[Extracted records]
________________
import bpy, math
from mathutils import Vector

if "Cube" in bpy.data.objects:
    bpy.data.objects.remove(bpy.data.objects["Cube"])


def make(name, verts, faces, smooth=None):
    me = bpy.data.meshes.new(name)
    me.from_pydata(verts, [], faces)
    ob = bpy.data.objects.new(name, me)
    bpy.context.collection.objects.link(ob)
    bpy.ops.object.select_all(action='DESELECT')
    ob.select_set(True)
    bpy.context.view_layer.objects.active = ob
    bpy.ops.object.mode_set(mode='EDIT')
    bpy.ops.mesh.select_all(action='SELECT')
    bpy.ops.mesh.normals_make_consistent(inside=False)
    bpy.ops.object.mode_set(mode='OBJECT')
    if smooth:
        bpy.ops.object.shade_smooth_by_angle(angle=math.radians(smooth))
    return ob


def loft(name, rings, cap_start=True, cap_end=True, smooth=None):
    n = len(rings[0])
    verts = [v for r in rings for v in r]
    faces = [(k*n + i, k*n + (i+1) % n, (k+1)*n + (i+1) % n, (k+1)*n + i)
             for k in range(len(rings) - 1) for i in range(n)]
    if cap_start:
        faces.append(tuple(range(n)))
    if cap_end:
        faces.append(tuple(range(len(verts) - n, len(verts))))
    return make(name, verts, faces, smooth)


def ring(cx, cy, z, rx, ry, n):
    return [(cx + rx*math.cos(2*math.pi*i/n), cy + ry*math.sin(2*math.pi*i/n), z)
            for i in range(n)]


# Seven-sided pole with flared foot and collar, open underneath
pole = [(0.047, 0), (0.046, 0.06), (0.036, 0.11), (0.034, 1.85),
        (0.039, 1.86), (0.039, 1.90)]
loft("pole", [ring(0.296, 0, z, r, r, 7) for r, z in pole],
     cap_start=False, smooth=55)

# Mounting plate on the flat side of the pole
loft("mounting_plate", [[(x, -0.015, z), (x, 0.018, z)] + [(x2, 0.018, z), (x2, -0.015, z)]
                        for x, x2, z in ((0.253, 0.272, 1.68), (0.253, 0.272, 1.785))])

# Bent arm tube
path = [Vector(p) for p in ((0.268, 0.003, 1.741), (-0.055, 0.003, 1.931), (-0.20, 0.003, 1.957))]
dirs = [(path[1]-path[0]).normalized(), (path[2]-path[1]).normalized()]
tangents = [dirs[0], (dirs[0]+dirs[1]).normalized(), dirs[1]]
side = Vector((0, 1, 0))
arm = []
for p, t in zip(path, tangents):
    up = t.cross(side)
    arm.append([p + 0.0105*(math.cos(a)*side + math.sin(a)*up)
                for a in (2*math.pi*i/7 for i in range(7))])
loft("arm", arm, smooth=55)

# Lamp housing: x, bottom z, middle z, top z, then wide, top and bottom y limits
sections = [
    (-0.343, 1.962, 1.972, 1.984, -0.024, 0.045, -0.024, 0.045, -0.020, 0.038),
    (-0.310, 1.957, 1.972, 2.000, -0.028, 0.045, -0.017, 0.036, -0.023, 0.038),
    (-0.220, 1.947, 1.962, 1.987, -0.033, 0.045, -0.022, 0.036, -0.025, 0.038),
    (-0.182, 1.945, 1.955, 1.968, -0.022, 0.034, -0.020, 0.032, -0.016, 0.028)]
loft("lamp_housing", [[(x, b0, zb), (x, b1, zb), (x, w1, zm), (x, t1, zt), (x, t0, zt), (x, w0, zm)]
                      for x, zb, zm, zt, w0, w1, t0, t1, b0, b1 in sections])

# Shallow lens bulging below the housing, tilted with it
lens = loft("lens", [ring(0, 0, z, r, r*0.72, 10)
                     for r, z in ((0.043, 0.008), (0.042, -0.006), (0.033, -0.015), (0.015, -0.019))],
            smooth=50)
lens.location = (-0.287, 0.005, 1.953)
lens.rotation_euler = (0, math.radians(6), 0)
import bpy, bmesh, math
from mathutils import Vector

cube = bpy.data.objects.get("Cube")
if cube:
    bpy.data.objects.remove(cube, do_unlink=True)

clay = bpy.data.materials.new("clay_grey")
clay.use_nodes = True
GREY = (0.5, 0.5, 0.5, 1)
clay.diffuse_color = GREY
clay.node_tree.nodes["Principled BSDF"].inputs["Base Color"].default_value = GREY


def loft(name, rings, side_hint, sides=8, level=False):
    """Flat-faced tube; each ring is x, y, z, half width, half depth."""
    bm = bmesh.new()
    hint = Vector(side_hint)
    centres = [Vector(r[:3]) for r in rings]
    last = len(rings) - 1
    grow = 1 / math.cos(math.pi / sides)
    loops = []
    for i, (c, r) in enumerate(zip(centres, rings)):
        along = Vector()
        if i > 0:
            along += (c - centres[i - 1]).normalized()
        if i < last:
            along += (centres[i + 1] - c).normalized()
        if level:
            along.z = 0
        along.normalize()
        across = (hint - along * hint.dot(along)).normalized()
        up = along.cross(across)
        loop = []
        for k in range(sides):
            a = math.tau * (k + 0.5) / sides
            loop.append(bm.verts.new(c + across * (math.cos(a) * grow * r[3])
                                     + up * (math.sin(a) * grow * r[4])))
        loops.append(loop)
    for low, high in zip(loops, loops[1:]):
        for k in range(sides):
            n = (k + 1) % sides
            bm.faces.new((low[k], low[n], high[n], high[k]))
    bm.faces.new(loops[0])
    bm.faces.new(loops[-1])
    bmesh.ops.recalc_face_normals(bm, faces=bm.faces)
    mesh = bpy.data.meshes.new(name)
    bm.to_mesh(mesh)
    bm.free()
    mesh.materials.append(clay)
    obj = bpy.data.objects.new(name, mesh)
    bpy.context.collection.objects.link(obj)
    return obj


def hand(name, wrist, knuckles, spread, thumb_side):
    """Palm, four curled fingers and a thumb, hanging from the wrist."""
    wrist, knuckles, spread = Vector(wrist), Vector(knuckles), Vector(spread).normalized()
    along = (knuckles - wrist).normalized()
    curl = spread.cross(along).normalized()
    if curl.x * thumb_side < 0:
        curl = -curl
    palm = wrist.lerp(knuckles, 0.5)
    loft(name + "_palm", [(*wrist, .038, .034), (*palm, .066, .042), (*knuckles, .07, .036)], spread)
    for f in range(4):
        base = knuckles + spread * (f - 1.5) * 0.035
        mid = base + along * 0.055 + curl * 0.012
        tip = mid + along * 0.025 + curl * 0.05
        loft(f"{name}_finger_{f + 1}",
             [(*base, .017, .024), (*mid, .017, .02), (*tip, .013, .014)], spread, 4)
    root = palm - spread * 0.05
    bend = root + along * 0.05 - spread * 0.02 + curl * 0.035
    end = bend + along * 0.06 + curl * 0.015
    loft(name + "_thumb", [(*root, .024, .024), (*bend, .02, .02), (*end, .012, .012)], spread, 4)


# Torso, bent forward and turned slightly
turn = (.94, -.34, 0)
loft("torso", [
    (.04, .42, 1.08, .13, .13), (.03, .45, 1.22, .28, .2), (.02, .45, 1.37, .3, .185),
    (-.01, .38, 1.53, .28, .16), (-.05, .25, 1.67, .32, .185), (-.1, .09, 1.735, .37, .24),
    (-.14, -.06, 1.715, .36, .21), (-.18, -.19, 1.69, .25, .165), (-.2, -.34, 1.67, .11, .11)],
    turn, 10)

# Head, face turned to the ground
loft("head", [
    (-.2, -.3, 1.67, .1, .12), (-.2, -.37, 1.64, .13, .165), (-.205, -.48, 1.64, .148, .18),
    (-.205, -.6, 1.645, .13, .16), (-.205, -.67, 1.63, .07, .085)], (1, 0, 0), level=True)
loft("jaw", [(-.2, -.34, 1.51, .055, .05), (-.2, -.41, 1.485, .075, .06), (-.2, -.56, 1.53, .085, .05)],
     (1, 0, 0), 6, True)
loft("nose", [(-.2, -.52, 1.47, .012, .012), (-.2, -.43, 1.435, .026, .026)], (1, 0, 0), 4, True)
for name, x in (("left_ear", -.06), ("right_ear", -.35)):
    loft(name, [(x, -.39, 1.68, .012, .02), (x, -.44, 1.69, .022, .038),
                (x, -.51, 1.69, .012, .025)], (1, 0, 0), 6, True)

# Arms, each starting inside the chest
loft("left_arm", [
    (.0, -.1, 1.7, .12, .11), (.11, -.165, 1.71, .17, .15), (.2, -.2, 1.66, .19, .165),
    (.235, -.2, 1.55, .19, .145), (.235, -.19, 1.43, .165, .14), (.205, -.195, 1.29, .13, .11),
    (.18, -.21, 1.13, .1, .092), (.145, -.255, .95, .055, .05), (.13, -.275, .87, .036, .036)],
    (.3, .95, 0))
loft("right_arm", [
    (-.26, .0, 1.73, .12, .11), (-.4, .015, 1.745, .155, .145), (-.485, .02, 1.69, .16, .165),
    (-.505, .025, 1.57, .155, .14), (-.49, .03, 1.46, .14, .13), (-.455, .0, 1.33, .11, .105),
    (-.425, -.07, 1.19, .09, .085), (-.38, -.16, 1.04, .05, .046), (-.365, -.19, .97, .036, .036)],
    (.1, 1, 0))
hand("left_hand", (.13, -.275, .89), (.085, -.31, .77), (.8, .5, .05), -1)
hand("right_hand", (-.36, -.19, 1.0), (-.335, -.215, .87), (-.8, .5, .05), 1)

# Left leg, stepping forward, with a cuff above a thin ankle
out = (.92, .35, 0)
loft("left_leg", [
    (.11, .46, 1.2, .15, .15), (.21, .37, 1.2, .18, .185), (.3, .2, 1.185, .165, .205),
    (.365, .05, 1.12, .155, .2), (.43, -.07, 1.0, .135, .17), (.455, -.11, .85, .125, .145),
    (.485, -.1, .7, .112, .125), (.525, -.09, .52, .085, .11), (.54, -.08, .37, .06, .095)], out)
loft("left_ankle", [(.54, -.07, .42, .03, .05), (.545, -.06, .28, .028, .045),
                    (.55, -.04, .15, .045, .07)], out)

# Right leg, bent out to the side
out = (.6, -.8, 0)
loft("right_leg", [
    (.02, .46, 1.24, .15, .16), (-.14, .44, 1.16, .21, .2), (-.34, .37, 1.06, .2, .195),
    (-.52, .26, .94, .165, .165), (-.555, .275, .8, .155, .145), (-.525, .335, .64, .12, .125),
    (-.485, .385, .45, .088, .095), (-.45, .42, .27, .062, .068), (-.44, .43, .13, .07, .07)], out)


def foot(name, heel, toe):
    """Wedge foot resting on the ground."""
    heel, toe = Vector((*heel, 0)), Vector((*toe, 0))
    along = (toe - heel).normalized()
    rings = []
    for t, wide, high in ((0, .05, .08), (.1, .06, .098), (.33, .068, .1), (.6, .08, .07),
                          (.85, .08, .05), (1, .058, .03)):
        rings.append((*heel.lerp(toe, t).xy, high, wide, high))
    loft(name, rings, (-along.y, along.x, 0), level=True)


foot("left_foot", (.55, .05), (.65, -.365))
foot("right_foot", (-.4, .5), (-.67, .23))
________________
Identify the lines in the records above that contain the word "sides", then state how many there are and nothing more.

— SOLUTION BELOW —
6